President Trump is a political weakling, not a Caesar; Marine Le Pen can’t break 35 percent of France’s presidential vote; the Islamic State has all-but-fallen.
.. Dougherty has been circulating in high-level confabs since Trump’s election and reports a persistent mood of entitlement and ’90s nostalgia — a refusal to take responsibility for foreign policy failures, to admit that post-national utopianism was oversold, to reckon with the social decay and spiritual crisis shadowing the cosmopolitan dream.
.. Indeed, all the high-level agita surrounding Germany’s political crisis — good heavens, not a minority government! — suggests a basic deficiency of elite imagination that will be one of the things that brings down the liberal order if it does eventually fall.
.. Better that kind of crisis-generating move by far, in fact, than a grand coalition of parties united only in their anti-populism, and perfectly designed to ratify the populist critique that all the elites are in cahoots.
What will save the liberal order, if it is to be saved, will be the successful integration of concerns that its leaders have dismissed or ignored back into normal political debate, an end to what Josh Barro of Business Insider has called “no-choice politics,” in which genuine ideological pluralism is something to be smothered with a pillow.
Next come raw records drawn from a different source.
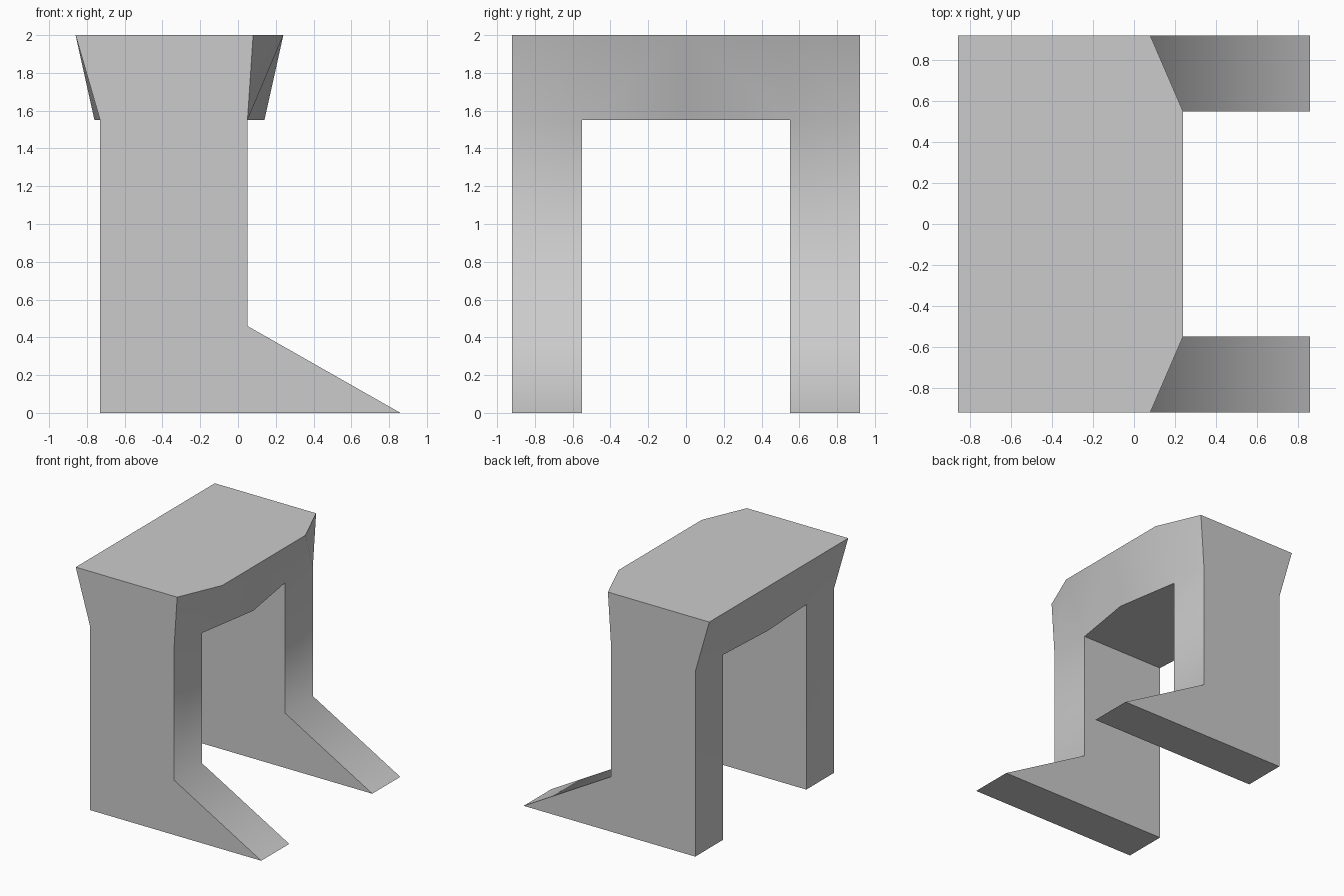
import bpy, bmesh, math

if "Cube" in bpy.data.objects:
    bpy.data.objects.remove(bpy.data.objects["Cube"])

# Side profiles (x, z), starting at the top back corner
def outline(front_top):
    return [(-0.86, 2), (front_top, 2), (0.05, 1.55), (0.05, 0.46),
            (0.86, 0), (-0.73, 0), (-0.73, 1.55)]

bm = bmesh.new()

def section(y, points):
    return [bm.verts.new((x, y, z)) for x, z in points]

def bridge(a, b, pairs):
    for i, j in pairs:
        bm.faces.new((a[i], a[j], b[j], b[i]))

# Half of the body: centre line, inner leg side, outer leg side
centre = section(0, [(-0.86, 2), (0.24, 2), (0.14, 1.55), (-0.76, 1.55)])
inner = section(0.55, outline(0.24))
outer = section(0.92, outline(0.08))

# Crossing beam between the legs
beam = [inner[i] for i in (0, 1, 2, 6)]
bridge(centre, beam, [(0, 1), (1, 2), (2, 3), (3, 0)])

# Leg with its wedge foot, including the beam end above it
bridge(inner, outer, [(i, (i + 1) % 7) for i in range(7)])
bm.faces.new(inner[2:])
bm.faces.new(outer)
bmesh.ops.recalc_face_normals(bm, faces=bm.faces)
if outer[0].link_faces and sum(f.normal.z for f in bm.faces
                               if all(v.co.z == 2 for v in f.verts)) < 0:
    bmesh.ops.reverse_faces(bm, faces=bm.faces)

mesh = bpy.data.meshes.new("legs_and_hips")
bm.to_mesh(mesh)
bm.free()
body = bpy.data.objects.new("legs_and_hips", mesh)
bpy.context.collection.objects.link(body)

# Other half
mirror = body.modifiers.new("Mirror", 'MIRROR')
mirror.use_axis = (False, True, False)

bpy.context.view_layer.objects.active = body
body.select_set(True)
bpy.ops.object.modifier_apply(modifier="Mirror")
bpy.ops.object.shade_smooth_by_angle(angle=math.radians(63))
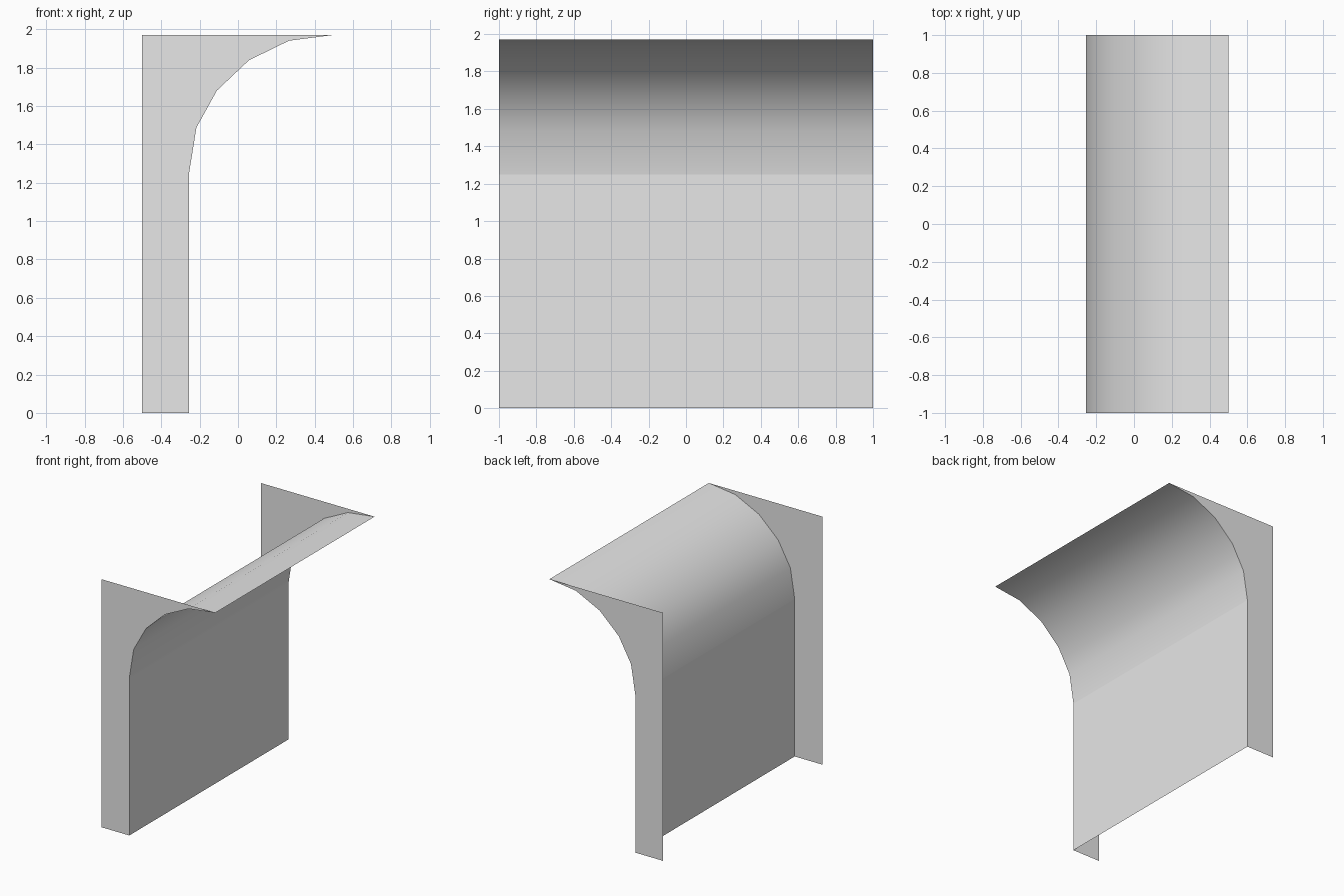
import bpy

cube = bpy.data.objects.get("Cube")
if cube:
    bpy.data.objects.remove(cube, do_unlink=True)

BACK_X, WALL_X, TIP_X = -0.5, -0.255, 0.5
SPRING_Z, TOP_Z = 1.25, 1.97

grey = bpy.data.materials.new("plain_grey")
grey.use_nodes = True
grey.diffuse_color = (0.8, 0.8, 0.8, 1)
grey.node_tree.nodes["Principled BSDF"].inputs["Base Color"].default_value = (0.8, 0.8, 0.8, 1)

# Cove profile in x and z, from the top of the wall to the overhanging lip
cove = [(WALL_X, SPRING_Z), (-0.217, 1.487), (-0.11, 1.68),
        (0.057, 1.838), (0.266, 1.94), (TIP_X, TOP_Z)]


def make_object(name, verts, faces, smooth=False):
    mesh = bpy.data.meshes.new(name)
    mesh.from_pydata(verts, [], faces)
    mesh.materials.append(grey)
    for poly in mesh.polygons:
        poly.use_smooth = smooth
    obj = bpy.data.objects.new(name, mesh)
    bpy.context.collection.objects.link(obj)
    return obj


def sweep(name, profile, smooth=False):
    """Open sheet along y, facing the hollow side."""
    verts = [(x, y, z) for x, z in profile for y in (-1, 1)]
    faces = [(2 * i, 2 * i + 1, 2 * i + 3, 2 * i + 2) for i in range(len(profile) - 1)]
    return make_object(name, verts, faces, smooth)


# Thin wall and the curved overhang above it
sweep("wall_panel", [(WALL_X, 0), cove[0]])
sweep("curved_overhang", cove, smooth=True)

# Flat end plates, open between them at the back and top
outline = [(BACK_X, 0), (WALL_X, 0)] + cove + [(BACK_X, TOP_Z)]
for name, y in (("front_end_plate", -1), ("back_end_plate", 1)):
    order = list(range(len(outline)))
    if y > 0:
        order.reverse()
    make_object(name, [(x, y, z) for x, z in outline], [order])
.. In Angela Merkel’s Europe right now, that should mean making peace with Brexit, ceasing to pursue ever further political centralization by undemocratic means, breaking up the ’60s-era intellectual cartels that control the commanding heights of culture, creating space for religious resistance to the lure of nihilism and suicide — and accepting that the days of immigration open doors are over, and the careful management of migrant flows is a central challenge for statesmen going forward.